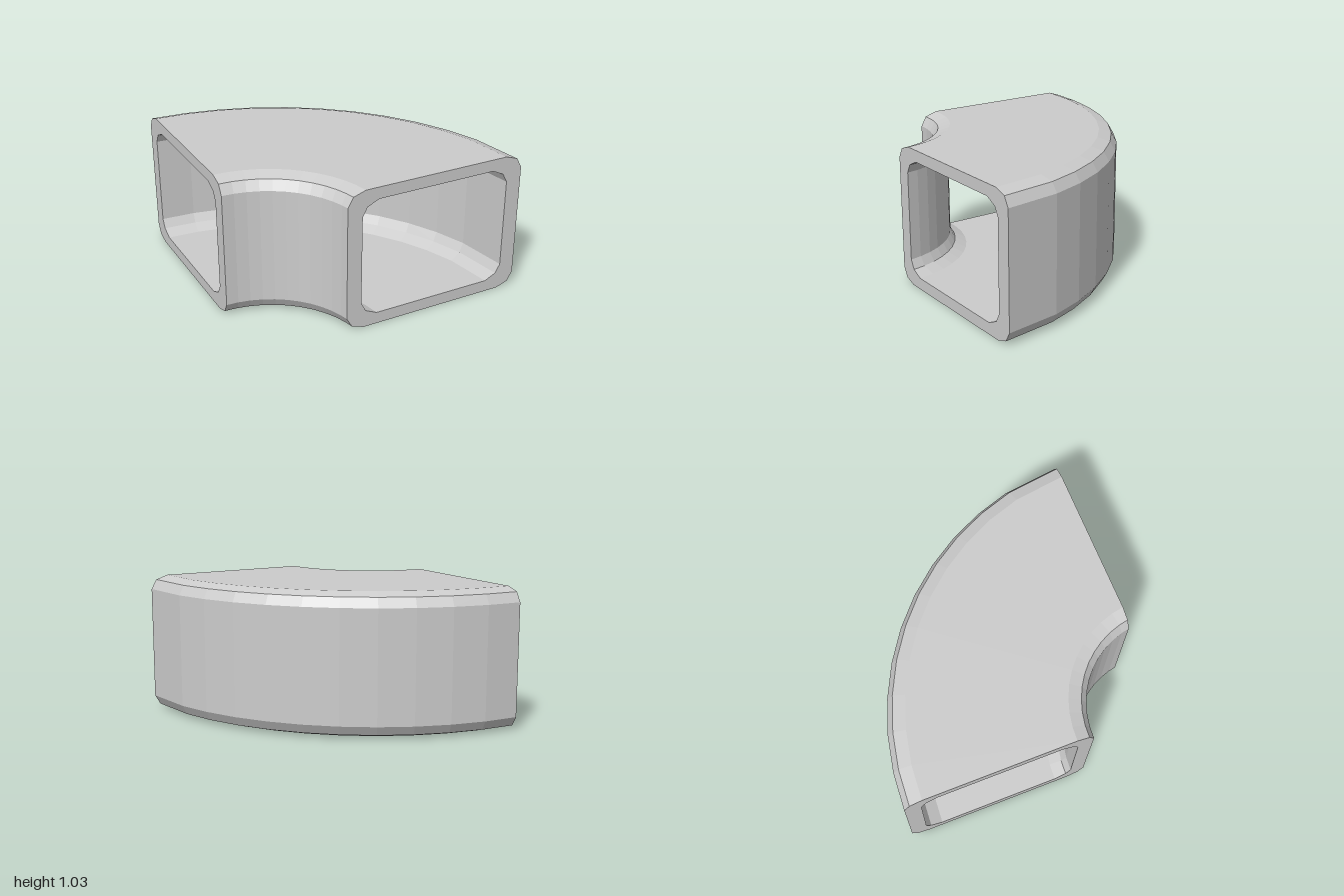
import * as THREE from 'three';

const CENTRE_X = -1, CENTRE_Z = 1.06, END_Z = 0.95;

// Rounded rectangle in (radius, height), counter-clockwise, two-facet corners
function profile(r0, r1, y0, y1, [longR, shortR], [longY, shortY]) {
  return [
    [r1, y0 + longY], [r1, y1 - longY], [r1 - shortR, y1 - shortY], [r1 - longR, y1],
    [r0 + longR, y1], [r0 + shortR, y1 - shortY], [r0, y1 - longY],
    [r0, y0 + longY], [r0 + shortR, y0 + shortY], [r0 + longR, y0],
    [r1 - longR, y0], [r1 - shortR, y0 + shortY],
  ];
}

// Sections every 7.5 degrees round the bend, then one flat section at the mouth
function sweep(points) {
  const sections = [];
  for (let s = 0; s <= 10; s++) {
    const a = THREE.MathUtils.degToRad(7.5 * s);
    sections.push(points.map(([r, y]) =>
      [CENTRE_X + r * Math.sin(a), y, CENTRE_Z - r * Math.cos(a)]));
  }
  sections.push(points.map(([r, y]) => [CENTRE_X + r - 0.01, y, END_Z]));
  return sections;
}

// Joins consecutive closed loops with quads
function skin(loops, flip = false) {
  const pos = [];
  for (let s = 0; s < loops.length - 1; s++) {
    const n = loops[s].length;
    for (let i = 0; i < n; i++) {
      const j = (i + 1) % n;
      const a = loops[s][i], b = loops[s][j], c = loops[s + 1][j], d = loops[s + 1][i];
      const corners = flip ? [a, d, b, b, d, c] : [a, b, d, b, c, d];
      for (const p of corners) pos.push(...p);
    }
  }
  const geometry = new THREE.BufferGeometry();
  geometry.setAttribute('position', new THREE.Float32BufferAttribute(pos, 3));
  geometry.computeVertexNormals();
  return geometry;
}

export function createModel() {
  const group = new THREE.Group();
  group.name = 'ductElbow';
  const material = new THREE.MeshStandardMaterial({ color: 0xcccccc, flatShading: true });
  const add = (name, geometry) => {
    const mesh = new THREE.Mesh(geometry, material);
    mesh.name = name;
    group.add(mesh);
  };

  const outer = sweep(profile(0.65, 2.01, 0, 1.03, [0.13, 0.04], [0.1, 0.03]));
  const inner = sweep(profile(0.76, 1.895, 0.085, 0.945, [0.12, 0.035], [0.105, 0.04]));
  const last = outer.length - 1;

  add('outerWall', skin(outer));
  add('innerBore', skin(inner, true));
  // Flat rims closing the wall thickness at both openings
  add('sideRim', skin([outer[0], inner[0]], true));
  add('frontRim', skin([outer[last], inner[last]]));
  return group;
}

════════════════

**DIRECTIONS:** In the copy, no pictures should appear; the records themselves must be repeated exactly.

**TASK RESULT:**
import * as THREE from 'three';

const CENTRE_X = -1, CENTRE_Z = 1.06, END_Z = 0.95;

// Rounded rectangle in (radius, height), counter-clockwise, two-facet corners
function profile(r0, r1, y0, y1, [longR, shortR], [longY, shortY]) {
  return [
    [r1, y0 + longY], [r1, y1 - longY], [r1 - shortR, y1 - shortY], [r1 - longR, y1],
    [r0 + longR, y1], [r0 + shortR, y1 - shortY], [r0, y1 - longY],
    [r0, y0 + longY], [r0 + shortR, y0 + shortY], [r0 + longR, y0],
    [r1 - longR, y0], [r1 - shortR, y0 + shortY],
  ];
}

// Sections every 7.5 degrees round the bend, then one flat section at the mouth
function sweep(points) {
  const sections = [];
  for (let s = 0; s <= 10; s++) {
    const a = THREE.MathUtils.degToRad(7.5 * s);
    sections.push(points.map(([r, y]) =>
      [CENTRE_X + r * Math.sin(a), y, CENTRE_Z - r * Math.cos(a)]));
  }
  sections.push(points.map(([r, y]) => [CENTRE_X + r - 0.01, y, END_Z]));
  return sections;
}

// Joins consecutive closed loops with quads
function skin(loops, flip = false) {
  const pos = [];
  for (let s = 0; s < loops.length - 1; s++) {
    const n = loops[s].length;
    for (let i = 0; i < n; i++) {
      const j = (i + 1) % n;
      const a = loops[s][i], b = loops[s][j], c = loops[s + 1][j], d = loops[s + 1][i];
      const corners = flip ? [a, d, b, b, d, c] : [a, b, d, b, c, d];
      for (const p of corners) pos.push(...p);
    }
  }
  const geometry = new THREE.BufferGeometry();
  geometry.setAttribute('position', new THREE.Float32BufferAttribute(pos, 3));
  geometry.computeVertexNormals();
  return geometry;
}

export function createModel() {
  const group = new THREE.Group();
  group.name = 'ductElbow';
  const material = new THREE.MeshStandardMaterial({ color: 0xcccccc, flatShading: true });
  const add = (name, geometry) => {
    const mesh = new THREE.Mesh(geometry, material);
    mesh.name = name;
    group.add(mesh);
  };

  const outer = sweep(profile(0.65, 2.01, 0, 1.03, [0.13, 0.04], [0.1, 0.03]));
  const inner = sweep(profile(0.76, 1.895, 0.085, 0.945, [0.12, 0.035], [0.105, 0.04]));
  const last = outer.length - 1;

  add('outerWall', skin(outer));
  add('innerBore', skin(inner, true));
  // Flat rims closing the wall thickness at both openings
  add('sideRim', skin([outer[0], inner[0]], true));
  add('frontRim', skin([outer[last], inner[last]]));
  return group;
}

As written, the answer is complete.